Many equity markets have already seen double-digit returns this year whilst volatility, both implied and realised, has declined to very low levels in all asset classes bar commodities. One expected trend that has not emerged is US fiscal stimulus as optimism about Trump’s policies diminishes.
Equity markets, however, keep grinding upwards despite already high valuations and a rollover in macroeconomic surprises. Meanwhile, global bond yields have been in a tight range even with the Federal Reserve (Fed) hiking and announcing a balance sheet run-off. The contrarian view would be to sell equities yet we remain overweight equities and underweight government bonds. Improving corporate earnings and favourable valuations relative to bonds help underpin stock markets. We feel the low volatility environment reflects supportive financial conditions, stronger global growth and lower political risk.
Political risks becoming more balanced
Global political risks are much lower, for the first time in more than a year. US trade policy has been stable and Trump hasn’t been impeached.

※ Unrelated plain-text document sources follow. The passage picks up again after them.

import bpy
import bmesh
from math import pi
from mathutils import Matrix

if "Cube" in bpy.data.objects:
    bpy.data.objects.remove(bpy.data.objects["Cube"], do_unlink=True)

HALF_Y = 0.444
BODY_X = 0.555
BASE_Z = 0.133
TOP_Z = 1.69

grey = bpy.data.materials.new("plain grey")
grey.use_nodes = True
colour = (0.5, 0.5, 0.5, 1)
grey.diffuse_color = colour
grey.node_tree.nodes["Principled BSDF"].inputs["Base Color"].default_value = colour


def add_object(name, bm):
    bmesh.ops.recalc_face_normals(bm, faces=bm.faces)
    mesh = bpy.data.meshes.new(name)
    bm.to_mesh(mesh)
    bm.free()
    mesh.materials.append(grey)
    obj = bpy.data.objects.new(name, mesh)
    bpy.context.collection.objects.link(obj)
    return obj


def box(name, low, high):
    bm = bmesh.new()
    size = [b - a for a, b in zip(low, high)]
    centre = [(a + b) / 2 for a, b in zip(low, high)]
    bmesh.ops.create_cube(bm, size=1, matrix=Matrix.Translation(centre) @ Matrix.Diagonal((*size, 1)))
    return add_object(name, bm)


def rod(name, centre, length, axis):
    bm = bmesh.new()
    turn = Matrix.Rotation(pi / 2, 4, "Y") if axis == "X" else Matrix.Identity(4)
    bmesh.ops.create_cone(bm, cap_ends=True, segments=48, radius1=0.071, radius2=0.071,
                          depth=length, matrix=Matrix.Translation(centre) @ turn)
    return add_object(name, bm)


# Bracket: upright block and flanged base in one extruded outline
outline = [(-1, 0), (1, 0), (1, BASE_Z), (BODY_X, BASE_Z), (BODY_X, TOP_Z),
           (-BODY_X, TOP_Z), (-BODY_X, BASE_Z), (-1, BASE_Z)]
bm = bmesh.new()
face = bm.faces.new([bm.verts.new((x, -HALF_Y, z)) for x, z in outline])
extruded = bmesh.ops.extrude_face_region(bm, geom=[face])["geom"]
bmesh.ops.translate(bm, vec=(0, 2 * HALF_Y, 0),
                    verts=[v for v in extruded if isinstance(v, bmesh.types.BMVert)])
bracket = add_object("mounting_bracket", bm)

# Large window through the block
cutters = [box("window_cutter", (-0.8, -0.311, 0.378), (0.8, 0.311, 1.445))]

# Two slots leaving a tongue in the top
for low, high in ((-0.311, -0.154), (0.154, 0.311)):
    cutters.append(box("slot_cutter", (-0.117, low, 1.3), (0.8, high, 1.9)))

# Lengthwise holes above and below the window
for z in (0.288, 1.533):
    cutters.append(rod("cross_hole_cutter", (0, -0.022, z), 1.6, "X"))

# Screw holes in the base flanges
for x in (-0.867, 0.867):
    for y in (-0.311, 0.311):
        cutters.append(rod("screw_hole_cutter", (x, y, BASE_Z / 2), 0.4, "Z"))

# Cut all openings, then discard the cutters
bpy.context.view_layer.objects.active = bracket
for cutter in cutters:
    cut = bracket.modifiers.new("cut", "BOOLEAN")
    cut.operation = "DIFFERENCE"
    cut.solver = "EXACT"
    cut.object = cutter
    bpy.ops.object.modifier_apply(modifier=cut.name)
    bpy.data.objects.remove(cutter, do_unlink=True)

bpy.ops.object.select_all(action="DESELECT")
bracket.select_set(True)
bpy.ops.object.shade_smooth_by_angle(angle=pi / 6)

The second round of the French Presidential elections ended with a decisive victory for Emmanuel Macron By contrast, Theresa May’s party saw its apparently unassailable lead in the UK general election dwindle, eventually losing its majority. Weakened and divided, the government now faces the difficult process of negotiating Brexit. By contrast Italian political risk has receded with the Five Star movement losing ground.
US inflation reverses trend – for now
Our previously-held view that US inflation was on a rising trend has been challenged. The uptick in inflation had pointed to a softer dollar, less Fed tightening and a more pro risk environment. The soft patch in inflation surprised us and, while we expect the uptrend to be resumed later in the year, there is no obvious reason why this should materialise before the end of the summer. Japan has also seen weaker-than-expected inflation and this should be ‘risk’ positive as it allows the central banks to remove accommodation even more slowly. Apart from those that have suffered major currency weakness (e.g. the UK), moderate or high core inflation is almost entirely absent in the world economy. However, the risk that inflation will fall dramatically seems low given low unemployment rates.
Central banks turning more hawkish
Central banks have mostly stuck to the dovish side in recent years when confronted with mixed data on growth and inflation, or political uncertainties. Recent communications from a number of central banks suggest this attitude may be changing amidst the dichotomy between softer inflation, lower yields and falling oil prices versus stronger global growth and financial conditions. As expected, the Fed increased rates in June and announced guidance for balance sheet shrinkage. Minutes of the most recent Bank of England meeting showed that three members voted for a rate rise despite the uncertain political outlook. Several officials from the Bank of Canada have also indicated towards tightening. Given the change in central bank attitudes and rhetoric, the risks of additional rate hikes are rising despite the weak inflation figures.
Team Multi-Asset – BMO Global Asset Management